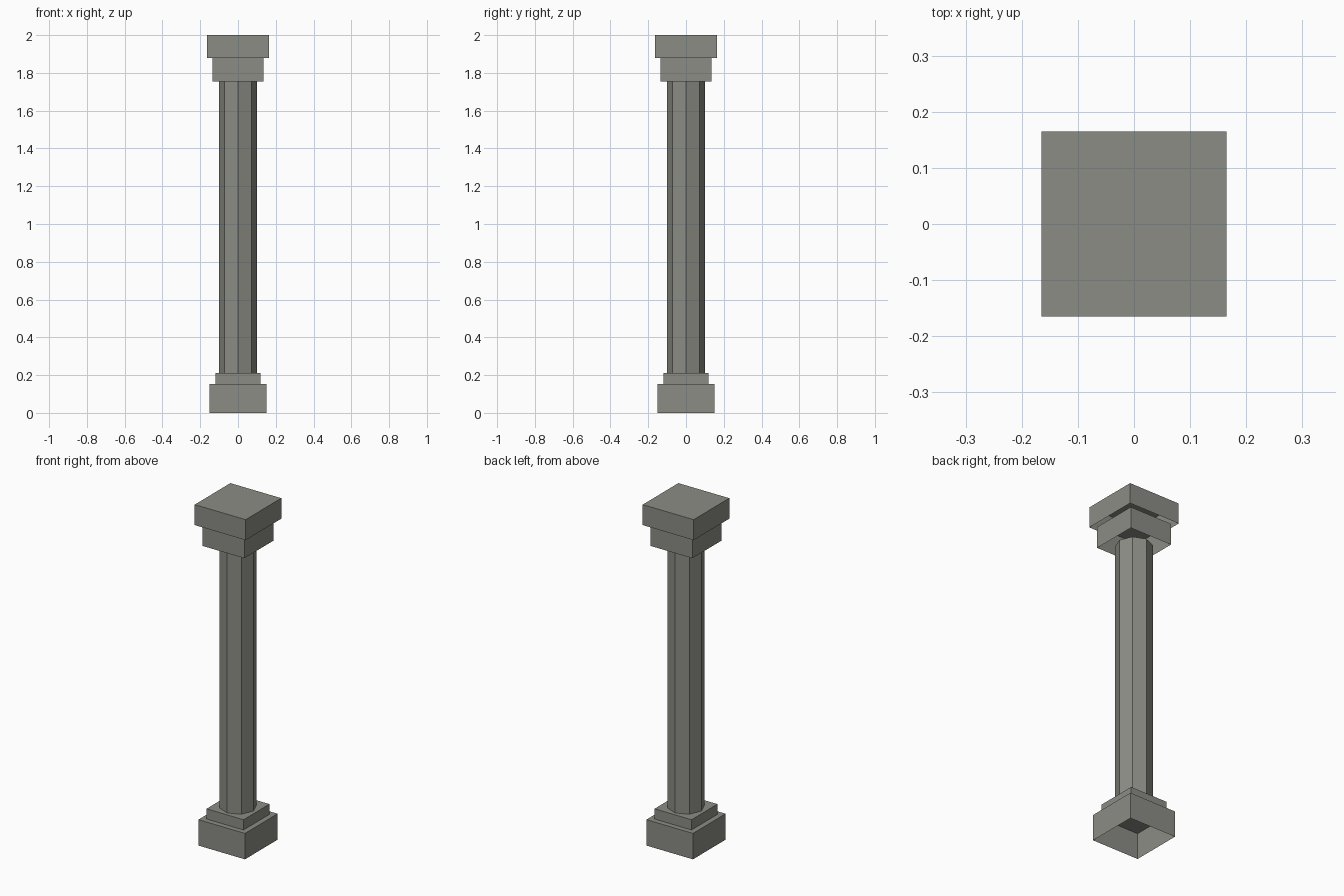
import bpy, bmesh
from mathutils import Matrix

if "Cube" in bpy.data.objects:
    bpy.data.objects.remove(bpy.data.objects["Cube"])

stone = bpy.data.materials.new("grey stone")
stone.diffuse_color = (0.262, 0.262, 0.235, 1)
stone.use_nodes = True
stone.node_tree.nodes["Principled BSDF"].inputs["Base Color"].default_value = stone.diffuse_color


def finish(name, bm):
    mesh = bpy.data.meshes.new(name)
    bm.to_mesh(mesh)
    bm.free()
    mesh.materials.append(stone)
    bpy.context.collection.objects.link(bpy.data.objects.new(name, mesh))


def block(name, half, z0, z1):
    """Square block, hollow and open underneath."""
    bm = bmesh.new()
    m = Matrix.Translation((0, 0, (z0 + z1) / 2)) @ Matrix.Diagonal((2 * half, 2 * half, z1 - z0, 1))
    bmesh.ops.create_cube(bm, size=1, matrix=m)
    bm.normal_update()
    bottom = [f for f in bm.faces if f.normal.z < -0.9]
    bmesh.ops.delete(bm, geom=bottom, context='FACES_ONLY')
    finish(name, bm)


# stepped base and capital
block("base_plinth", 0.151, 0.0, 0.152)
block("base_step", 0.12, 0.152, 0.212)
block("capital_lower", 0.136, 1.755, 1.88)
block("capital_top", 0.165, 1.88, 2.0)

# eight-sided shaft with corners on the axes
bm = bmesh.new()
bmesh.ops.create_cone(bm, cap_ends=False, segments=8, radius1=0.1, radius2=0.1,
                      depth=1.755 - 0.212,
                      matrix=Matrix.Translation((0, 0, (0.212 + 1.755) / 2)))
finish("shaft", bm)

__________________________________________________

### Task instructions
Give back exactly the lines from the one containing "0.136, 1.755, 1.88)" through the end of the material above, and nothing else.

### Your response
block("capital_lower", 0.136, 1.755, 1.88)
block("capital_top", 0.165, 1.88, 2.0)

# eight-sided shaft with corners on the axes
bm = bmesh.new()
bmesh.ops.create_cone(bm, cap_ends=False, segments=8, radius1=0.1, radius2=0.1,
                      depth=1.755 - 0.212,
                      matrix=Matrix.Translation((0, 0, (0.212 + 1.755) / 2)))
finish("shaft", bm)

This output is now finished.